Arctic Sea Ice Volume Anomaly from the PIOMAS model. Daily sea ice volume anomalies for each day are computed relative to the 1979 to 2009 average for that day. The trend for the 1979-present period is shown in blue.
Shaded areas show one and two standard deviations from the trend.
Credit: Polar Science Center.

Here's how the Polar Science Center describes the relevance of sea ice volume in relation to the NSIDC's reporting of sea ice extent:

"Arctic Sea Ice Volume is an important indicator of climate change because it accounts for variations in sea ice thickness as well as sea ice extent. Total Arctic sea ice volume cannot currently be observed continuously. Observations from satellites, Navy submarines, moorings, and field measurements are limited in space or time. The assimilation of observations into numerical models, currently provides one way of estimating sea ice volume changes on a continuing basis."

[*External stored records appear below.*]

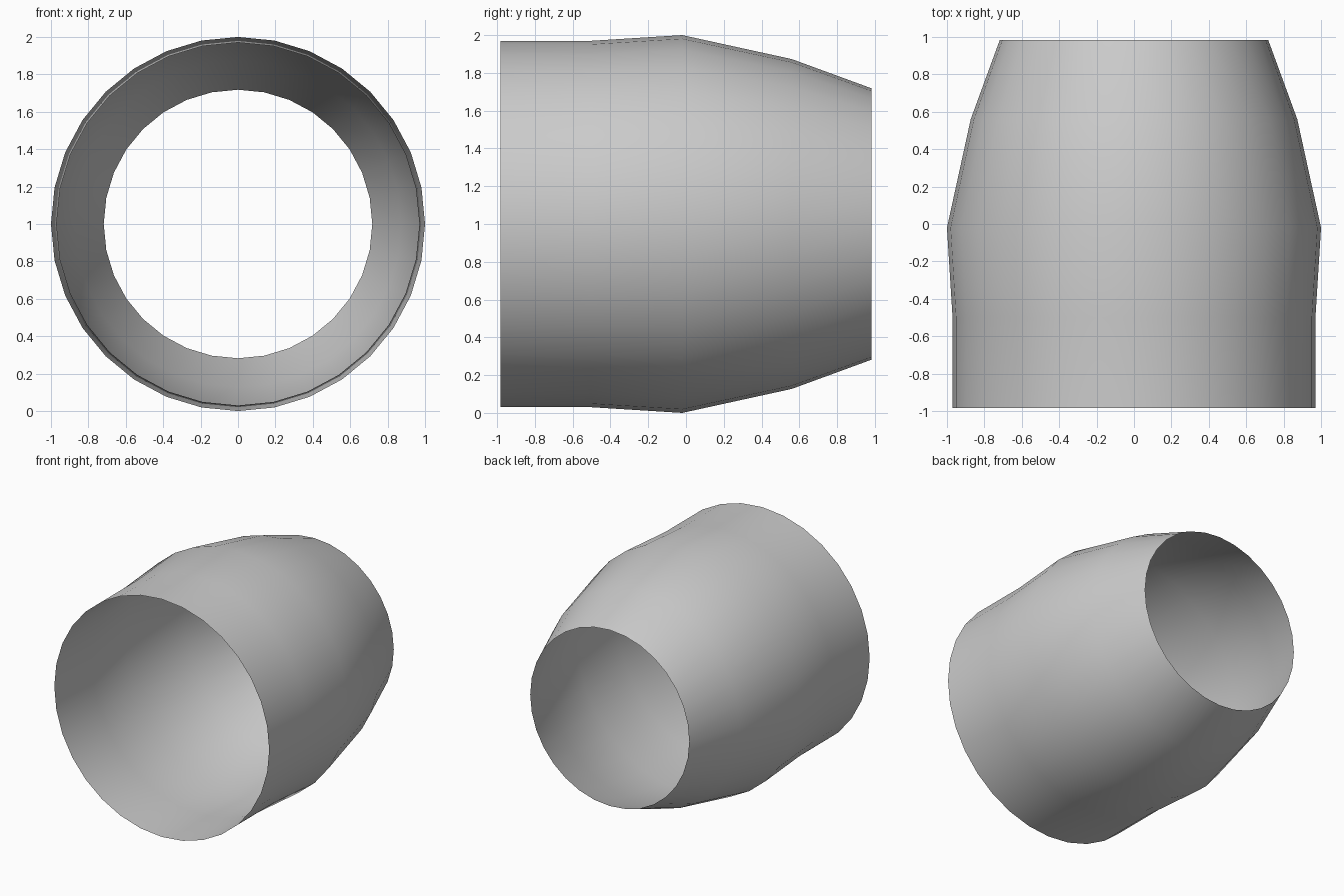
import bpy, bmesh, math

if "Cube" in bpy.data.objects:
    bpy.data.objects.remove(bpy.data.objects["Cube"])

# Profile of the open shell: (y along axis, radius)
PROFILE = [(-0.983, 0.97), (-0.50, 0.97), (-0.02, 1.0), (0.56, 0.873), (0.983, 0.718)]
SIDES = 32

bm = bmesh.new()
rings = []
for y, r in PROFILE:
    rings.append([bm.verts.new((r * math.cos(2 * math.pi * i / SIDES), y,
                                1.0 + r * math.sin(2 * math.pi * i / SIDES)))
                  for i in range(SIDES)])

# Single-walled skin between neighbouring rings, both ends open
for a, b in zip(rings, rings[1:]):
    for i in range(SIDES):
        j = (i + 1) % SIDES
        face = bm.faces.new((a[i], b[i], b[j], a[j]))
        face.smooth = True
        face.normal_update()
        c = face.calc_center_median()
        if face.normal.x * c.x + face.normal.z * (c.z - 1.0) < 0:
            face.normal_flip()

mesh = bpy.data.meshes.new("nacelle_shell")
bm.to_mesh(mesh)
bm.free()
shell = bpy.data.objects.new("nacelle_shell", mesh)
bpy.context.collection.objects.link(shell)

More ice monitoring products are also available at the National Ice Center, which is a federal agency that tracks land and sea ice.

As Joe Romm has reported over at Climate Progress, the openness of the Arctic Ocean this summer allowed two sailing vessels to set a new milestone by transiting both the Northwest and Northeast Passages in the same season. (Check out the captain's log from one of the vessels, which belongs to a Norwegian polar explorer, as the ship exited the Northwest Passage). That alone should be enough to drive home the implications of sea ice loss for marine shipping, natural resources extraction, and military activities.

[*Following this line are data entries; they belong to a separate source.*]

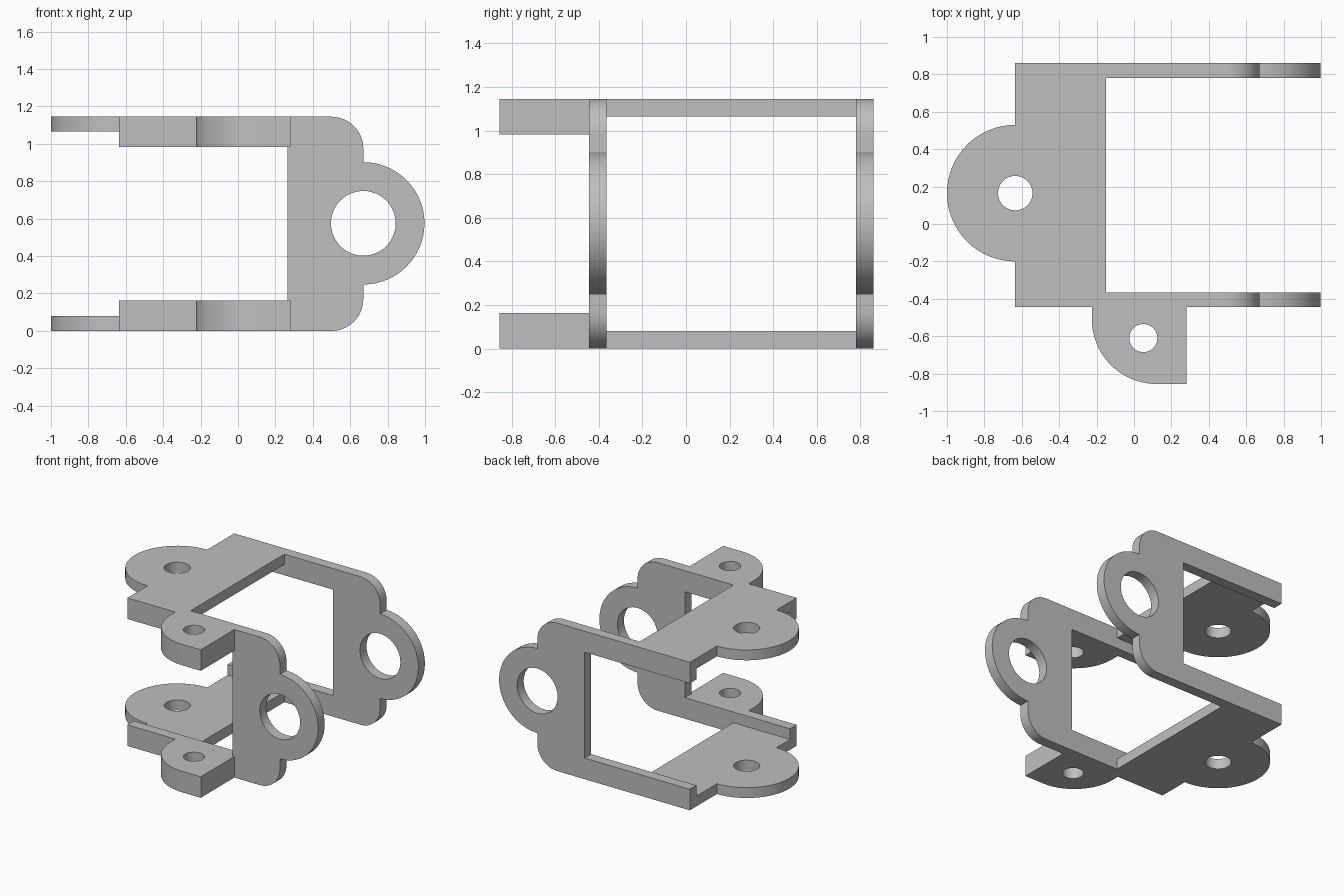
import bpy
import bmesh
from math import cos, sin, radians, tau
from mathutils import Matrix

cube = bpy.data.objects.get("Cube")
if cube:
    bpy.data.objects.remove(cube, do_unlink=True)

grey = bpy.data.materials.new("plain grey")
grey.use_nodes = True
colour = (0.52, 0.52, 0.52, 1)
grey.diffuse_color = colour
grey.node_tree.nodes["Principled BSDF"].inputs["Base Color"].default_value = colour

HEIGHT, SHEET, BAR = 1.145, 0.08, 0.163
LEFT, FRONT, BACK = -0.635, -0.445, 0.86


def arc(cx, cy, r, start, end, steps=16):
    angles = [radians(start + (end - start) * i / steps) for i in range(steps + 1)]
    return [(cx + r * cos(a), cy + r * sin(a)) for a in angles]


def circle(cx, cy, r, steps=48):
    return [(cx + r * cos(tau * i / steps), cy + r * sin(tau * i / steps)) for i in range(steps)]


def plate(name, outline, hole, thickness, matrix):
    """Extrude an outline with one hole, centred on its plane, then place it."""
    curve = bpy.data.curves.new(name, "CURVE")
    curve.dimensions = "2D"
    curve.fill_mode = "BOTH"
    curve.extrude = thickness / 2
    for loop in (outline, hole):
        spline = curve.splines.new("POLY")
        spline.points.add(len(loop) - 1)
        for point, (x, y) in zip(spline.points, loop):
            point.co = (x, y, 0, 1)
        spline.use_cyclic_u = True
    source = bpy.data.objects.new(name + " outline", curve)
    bpy.context.collection.objects.link(source)
    graph = bpy.context.evaluated_depsgraph_get()
    mesh = bpy.data.meshes.new_from_object(source.evaluated_get(graph))
    bpy.data.objects.remove(source, do_unlink=True)

    bm = bmesh.new()
    bm.from_mesh(mesh)
    bmesh.ops.remove_doubles(bm, verts=bm.verts, dist=0.0005)
    bmesh.ops.recalc_face_normals(bm, faces=bm.faces)
    bm.transform(matrix)
    bm.to_mesh(mesh)
    bm.free()
    mesh.materials.clear()
    mesh.materials.append(grey)
    obj = bpy.data.objects.new(name, mesh)
    bpy.context.collection.objects.link(obj)
    bpy.ops.object.select_all(action="DESELECT")
    obj.select_set(True)
    bpy.context.view_layer.objects.active = obj
    bpy.ops.object.shade_smooth_by_angle(angle=radians(30))


# Upright C-shaped side plates with a round ear on the right
r = 0.17
side = [(LEFT, 0)]
side += arc(0.67 - r, r, r, -90, 0)
side += arc(0.67, 0.575, 0.327, -90, 90, 32)
side += arc(0.67 - r, HEIGHT - r, r, 0, 90)
side += [(LEFT, HEIGHT), (LEFT, HEIGHT - BAR), (0.265, HEIGHT - BAR), (0.265, BAR), (LEFT, BAR)]
for name, y in (("front_side_plate", FRONT + SHEET / 2), ("back_side_plate", BACK - SHEET / 2)):
    place = Matrix.Translation((0, y, 0)) @ Matrix.Rotation(radians(90), 4, "X")
    plate(name, side, circle(0.67, 0.575, 0.173), SHEET, place)

# Flat decks with a round ear on the left, joining the side plates
y0, y1 = FRONT + SHEET, BACK - SHEET
deck = [(LEFT, y0), (-0.15, y0), (-0.15, y1), (LEFT, y1)]
deck += arc(LEFT, 0.165, 0.365, 90, 270, 32)

# Thick front tabs, rounded on one corner
tab = [(0.28, FRONT), (-0.225, FRONT)]
tab += arc(0.12, -0.51, 0.345, 180, 270, 24)
tab += [(0.28, -0.855)]

for level, top in (("lower", False), ("upper", True)):
    for part, outline, hole, thick in (
        ("deck", deck, circle(LEFT, 0.165, 0.092), SHEET),
        ("tab", tab, circle(0.05, -0.61, 0.075), BAR),
    ):
        z = HEIGHT - thick / 2 if top else thick / 2
        plate(level + "_" + part, outline, hole, thick, Matrix.Translation((0, 0, z)))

Sea ice decline will be very difficult to reverse — even if greenhouse gas emissions are rapidly and significantly cut, a scenario that appears increasingly unlikely — since feedback effects help ensure that sea ice loss in the summer leads to warmer water and air temperatures and thinner ice in the fall and winter, which leaves more vulnerable ice heading into the next melt season. The realclimate blog has an excellent post on climate feedbacks that explains the ice-albedo feedback, which is one of the key ways in which a warming climate may propel a virtually self-sustaining loss of sea ice.

Some climate change contrarians, such as meteorologist Anthony Watts, instead promote the idea that sea ice decline (along with the majority of recent warming in general) is primarily driven by natural ocean cycles, and that a cooler North Atlantic and Pacific Ocean could allow Arctic sea ice to recover. I find that argument to be highly dubious, based on a reading of the scientific literature and interviews with Arctic sea ice researchers.